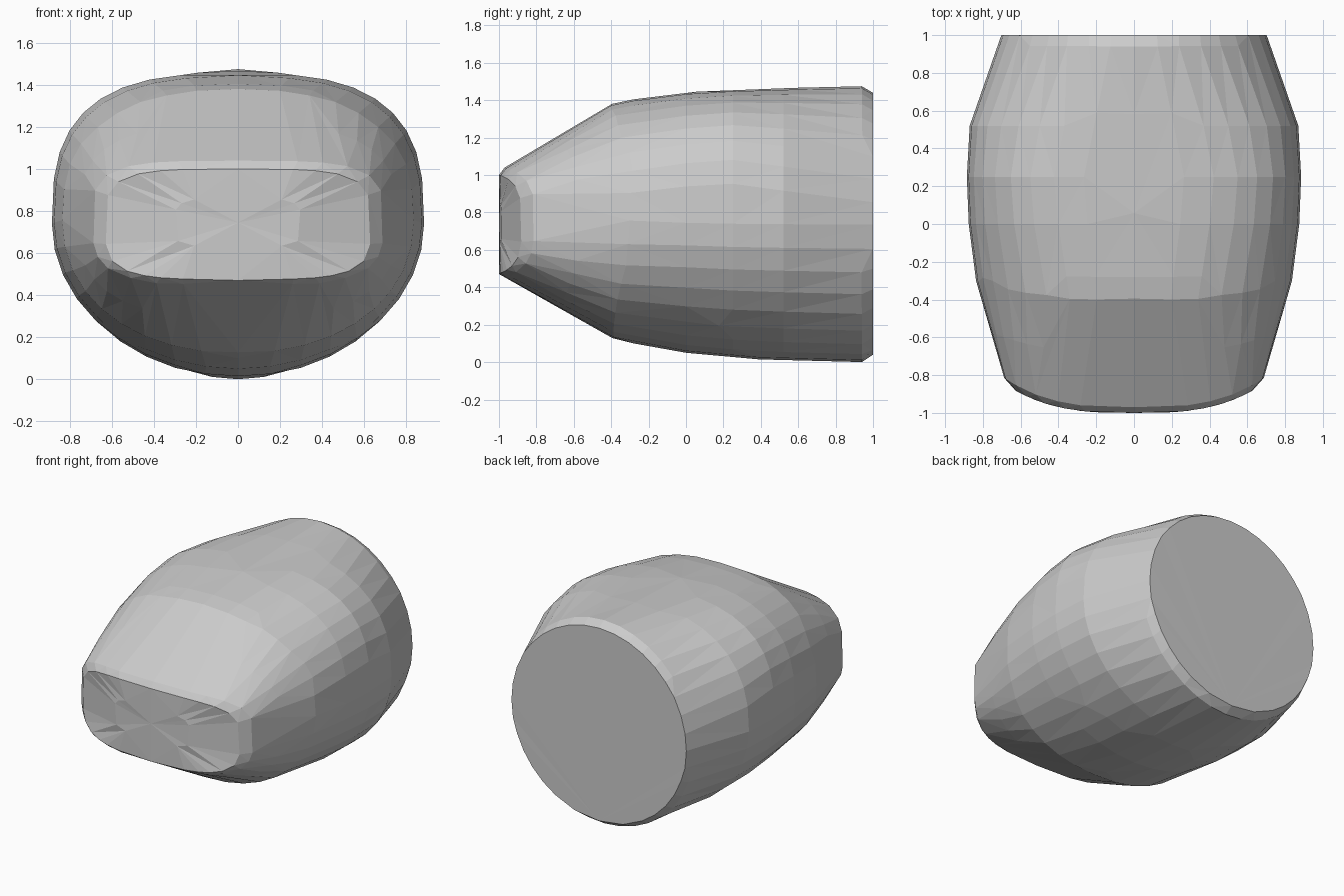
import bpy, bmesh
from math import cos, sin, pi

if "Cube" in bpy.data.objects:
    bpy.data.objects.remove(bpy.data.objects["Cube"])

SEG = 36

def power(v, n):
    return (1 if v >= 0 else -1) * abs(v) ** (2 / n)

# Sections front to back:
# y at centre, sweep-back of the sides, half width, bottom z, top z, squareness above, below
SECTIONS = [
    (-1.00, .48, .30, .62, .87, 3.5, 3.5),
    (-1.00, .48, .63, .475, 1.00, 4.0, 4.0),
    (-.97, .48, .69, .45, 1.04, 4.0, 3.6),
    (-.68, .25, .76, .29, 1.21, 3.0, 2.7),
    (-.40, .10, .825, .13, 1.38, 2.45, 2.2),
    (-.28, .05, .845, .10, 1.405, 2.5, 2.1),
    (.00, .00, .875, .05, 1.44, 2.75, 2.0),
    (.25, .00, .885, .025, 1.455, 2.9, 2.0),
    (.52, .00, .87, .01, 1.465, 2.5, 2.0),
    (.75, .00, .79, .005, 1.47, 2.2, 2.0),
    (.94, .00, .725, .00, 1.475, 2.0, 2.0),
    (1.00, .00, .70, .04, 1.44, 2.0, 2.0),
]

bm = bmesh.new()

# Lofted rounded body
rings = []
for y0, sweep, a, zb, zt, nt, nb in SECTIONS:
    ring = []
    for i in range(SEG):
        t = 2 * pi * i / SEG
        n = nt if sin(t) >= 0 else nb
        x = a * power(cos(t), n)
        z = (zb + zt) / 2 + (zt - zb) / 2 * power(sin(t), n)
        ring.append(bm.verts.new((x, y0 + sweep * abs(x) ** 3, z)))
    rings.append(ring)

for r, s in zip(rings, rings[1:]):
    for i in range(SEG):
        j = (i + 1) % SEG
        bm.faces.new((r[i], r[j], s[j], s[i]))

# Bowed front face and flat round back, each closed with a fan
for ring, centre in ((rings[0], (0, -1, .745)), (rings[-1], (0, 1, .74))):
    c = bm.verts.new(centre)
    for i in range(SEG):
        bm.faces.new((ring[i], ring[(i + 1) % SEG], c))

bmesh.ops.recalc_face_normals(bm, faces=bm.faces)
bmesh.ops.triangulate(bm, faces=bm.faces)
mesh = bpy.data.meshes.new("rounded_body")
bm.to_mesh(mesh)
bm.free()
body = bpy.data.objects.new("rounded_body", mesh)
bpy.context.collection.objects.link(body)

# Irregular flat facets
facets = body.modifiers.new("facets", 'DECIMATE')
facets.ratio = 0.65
--
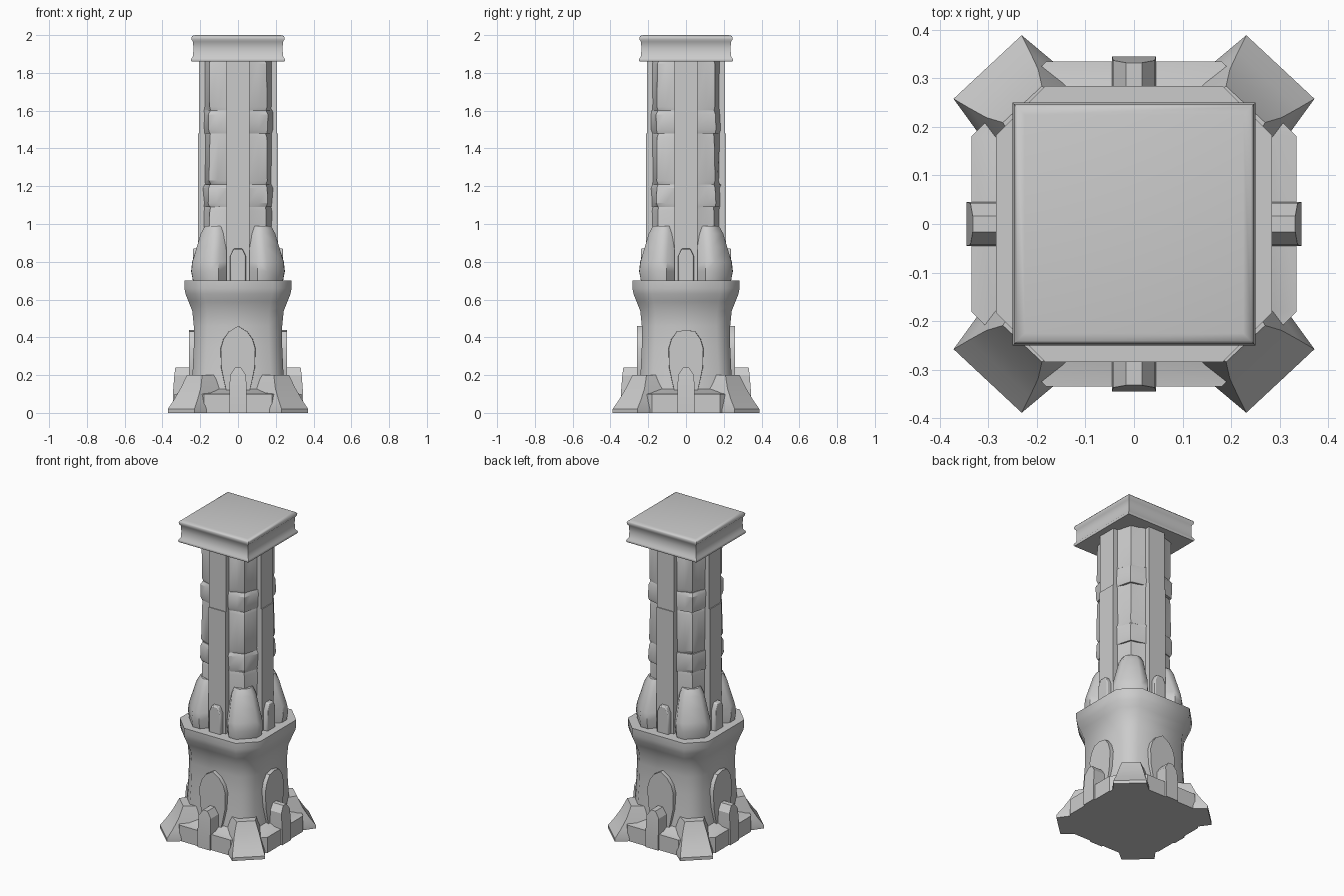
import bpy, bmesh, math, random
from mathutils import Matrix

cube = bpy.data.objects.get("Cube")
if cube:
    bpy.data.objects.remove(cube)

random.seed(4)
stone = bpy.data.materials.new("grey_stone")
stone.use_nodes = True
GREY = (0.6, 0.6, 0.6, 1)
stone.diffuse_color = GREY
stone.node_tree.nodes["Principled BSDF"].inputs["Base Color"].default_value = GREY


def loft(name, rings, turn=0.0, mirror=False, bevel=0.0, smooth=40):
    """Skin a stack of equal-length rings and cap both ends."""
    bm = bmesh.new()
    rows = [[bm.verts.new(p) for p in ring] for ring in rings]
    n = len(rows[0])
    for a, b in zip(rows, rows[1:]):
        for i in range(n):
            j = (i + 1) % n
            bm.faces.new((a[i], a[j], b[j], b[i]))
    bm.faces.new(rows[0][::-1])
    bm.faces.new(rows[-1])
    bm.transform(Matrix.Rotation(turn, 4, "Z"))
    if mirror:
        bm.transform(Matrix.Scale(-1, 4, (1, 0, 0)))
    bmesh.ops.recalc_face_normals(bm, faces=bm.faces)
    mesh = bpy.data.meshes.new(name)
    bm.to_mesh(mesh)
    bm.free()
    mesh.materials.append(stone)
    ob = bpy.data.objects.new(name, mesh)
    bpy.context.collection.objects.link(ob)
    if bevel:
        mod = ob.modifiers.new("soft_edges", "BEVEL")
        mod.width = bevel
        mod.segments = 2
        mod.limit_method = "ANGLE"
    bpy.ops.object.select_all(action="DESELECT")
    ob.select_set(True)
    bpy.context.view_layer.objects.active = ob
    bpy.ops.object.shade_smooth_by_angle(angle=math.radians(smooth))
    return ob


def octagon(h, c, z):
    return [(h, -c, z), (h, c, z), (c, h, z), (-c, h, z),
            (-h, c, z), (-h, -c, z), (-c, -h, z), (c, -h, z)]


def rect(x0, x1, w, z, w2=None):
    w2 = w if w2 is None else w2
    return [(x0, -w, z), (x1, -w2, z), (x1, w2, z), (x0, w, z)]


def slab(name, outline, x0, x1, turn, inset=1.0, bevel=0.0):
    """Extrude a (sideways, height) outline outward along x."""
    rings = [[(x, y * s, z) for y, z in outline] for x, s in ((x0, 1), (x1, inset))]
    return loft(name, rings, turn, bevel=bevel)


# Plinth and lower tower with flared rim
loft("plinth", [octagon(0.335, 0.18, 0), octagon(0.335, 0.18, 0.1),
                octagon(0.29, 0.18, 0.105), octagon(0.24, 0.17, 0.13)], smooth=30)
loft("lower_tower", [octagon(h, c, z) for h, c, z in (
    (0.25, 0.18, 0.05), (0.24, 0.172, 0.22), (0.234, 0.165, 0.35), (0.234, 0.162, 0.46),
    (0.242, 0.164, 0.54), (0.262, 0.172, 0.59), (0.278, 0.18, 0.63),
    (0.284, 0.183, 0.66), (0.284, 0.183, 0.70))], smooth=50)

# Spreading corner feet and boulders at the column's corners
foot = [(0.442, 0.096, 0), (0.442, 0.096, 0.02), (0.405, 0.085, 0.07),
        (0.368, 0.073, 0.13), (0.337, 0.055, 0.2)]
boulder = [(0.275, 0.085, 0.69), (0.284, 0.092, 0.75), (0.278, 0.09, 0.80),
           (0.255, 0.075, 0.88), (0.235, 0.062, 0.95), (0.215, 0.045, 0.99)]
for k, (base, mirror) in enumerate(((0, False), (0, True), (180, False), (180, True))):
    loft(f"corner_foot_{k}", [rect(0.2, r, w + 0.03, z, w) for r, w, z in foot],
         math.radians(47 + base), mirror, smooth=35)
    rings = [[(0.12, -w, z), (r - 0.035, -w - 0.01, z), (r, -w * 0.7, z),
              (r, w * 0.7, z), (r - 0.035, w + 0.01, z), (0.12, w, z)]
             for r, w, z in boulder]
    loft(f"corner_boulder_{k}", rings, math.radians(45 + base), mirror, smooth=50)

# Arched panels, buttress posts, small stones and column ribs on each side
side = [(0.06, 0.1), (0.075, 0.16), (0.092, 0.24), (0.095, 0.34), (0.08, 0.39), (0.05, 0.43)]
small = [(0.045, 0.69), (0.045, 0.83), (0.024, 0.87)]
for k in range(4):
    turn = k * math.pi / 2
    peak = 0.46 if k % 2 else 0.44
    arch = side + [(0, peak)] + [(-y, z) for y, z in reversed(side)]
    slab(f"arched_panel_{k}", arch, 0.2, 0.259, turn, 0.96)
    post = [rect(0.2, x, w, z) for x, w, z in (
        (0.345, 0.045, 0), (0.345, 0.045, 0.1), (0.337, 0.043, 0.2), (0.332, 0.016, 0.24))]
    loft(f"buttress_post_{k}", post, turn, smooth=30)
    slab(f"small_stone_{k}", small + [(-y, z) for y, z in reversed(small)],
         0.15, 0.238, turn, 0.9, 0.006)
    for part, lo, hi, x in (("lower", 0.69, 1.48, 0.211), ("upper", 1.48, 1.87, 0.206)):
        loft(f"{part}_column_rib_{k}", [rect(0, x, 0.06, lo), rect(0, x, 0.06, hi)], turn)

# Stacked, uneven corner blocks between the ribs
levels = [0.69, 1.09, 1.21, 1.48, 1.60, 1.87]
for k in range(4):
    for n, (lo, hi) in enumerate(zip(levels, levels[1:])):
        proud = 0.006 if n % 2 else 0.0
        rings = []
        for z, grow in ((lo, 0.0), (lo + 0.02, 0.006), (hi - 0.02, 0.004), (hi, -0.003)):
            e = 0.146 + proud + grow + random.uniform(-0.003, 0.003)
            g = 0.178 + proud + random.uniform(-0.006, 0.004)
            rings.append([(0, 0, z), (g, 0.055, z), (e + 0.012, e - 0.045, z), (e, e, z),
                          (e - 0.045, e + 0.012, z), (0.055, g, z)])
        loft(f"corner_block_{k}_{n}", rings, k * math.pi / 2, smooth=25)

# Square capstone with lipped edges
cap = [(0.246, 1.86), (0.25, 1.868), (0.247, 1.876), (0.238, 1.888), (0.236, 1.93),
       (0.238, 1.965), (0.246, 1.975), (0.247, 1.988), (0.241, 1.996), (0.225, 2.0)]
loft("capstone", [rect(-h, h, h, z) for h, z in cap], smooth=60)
...
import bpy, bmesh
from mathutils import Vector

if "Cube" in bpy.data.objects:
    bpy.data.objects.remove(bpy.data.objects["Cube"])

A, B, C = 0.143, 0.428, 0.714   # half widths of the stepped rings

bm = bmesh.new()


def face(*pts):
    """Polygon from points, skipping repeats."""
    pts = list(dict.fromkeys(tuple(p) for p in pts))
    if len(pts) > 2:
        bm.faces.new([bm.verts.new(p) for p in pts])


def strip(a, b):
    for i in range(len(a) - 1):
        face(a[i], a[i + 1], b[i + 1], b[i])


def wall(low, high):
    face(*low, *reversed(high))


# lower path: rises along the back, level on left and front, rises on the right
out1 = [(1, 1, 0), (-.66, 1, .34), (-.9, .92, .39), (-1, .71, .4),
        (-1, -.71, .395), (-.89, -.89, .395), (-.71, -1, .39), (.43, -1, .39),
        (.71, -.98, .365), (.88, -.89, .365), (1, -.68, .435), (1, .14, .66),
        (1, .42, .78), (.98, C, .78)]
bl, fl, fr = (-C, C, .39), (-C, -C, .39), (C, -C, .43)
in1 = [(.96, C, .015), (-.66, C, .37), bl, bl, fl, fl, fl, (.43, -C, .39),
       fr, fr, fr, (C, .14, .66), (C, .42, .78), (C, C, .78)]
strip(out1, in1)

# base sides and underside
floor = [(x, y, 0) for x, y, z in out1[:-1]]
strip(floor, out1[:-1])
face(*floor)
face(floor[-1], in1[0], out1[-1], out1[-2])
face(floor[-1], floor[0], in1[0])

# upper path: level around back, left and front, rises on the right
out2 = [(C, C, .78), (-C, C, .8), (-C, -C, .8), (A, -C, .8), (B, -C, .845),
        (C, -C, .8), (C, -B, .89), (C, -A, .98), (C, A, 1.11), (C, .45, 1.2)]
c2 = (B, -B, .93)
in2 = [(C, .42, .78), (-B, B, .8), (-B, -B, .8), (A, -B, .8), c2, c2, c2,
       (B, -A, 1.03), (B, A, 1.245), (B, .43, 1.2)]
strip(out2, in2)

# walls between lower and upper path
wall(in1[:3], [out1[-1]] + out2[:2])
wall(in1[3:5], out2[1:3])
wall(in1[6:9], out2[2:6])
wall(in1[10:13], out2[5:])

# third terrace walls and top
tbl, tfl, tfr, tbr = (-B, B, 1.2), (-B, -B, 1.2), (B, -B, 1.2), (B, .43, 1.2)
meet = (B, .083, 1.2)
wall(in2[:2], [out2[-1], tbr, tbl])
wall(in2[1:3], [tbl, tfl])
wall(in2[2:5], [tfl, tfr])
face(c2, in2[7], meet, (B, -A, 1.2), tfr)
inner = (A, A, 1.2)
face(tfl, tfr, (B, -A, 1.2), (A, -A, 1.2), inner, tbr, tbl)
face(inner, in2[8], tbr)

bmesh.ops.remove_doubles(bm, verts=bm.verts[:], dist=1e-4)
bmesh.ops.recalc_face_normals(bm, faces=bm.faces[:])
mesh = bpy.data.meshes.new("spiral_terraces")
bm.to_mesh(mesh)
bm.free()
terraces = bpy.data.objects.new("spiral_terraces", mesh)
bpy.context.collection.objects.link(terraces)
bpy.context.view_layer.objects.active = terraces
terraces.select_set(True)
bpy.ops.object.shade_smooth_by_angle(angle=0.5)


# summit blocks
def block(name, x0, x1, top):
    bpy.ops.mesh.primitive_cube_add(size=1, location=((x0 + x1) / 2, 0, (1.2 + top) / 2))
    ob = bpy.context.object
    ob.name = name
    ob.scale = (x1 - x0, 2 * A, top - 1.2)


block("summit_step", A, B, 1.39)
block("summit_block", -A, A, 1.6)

WHAT THE TASK REQUIRES
Show each line of the material holding "True".

SOLUTION TO THIS PROBLEM
stone.use_nodes = True
    ob.select_set(True)
for k, (base, mirror) in enumerate(((0, False), (0, True), (180, False), (180, True))):
terraces.select_set(True)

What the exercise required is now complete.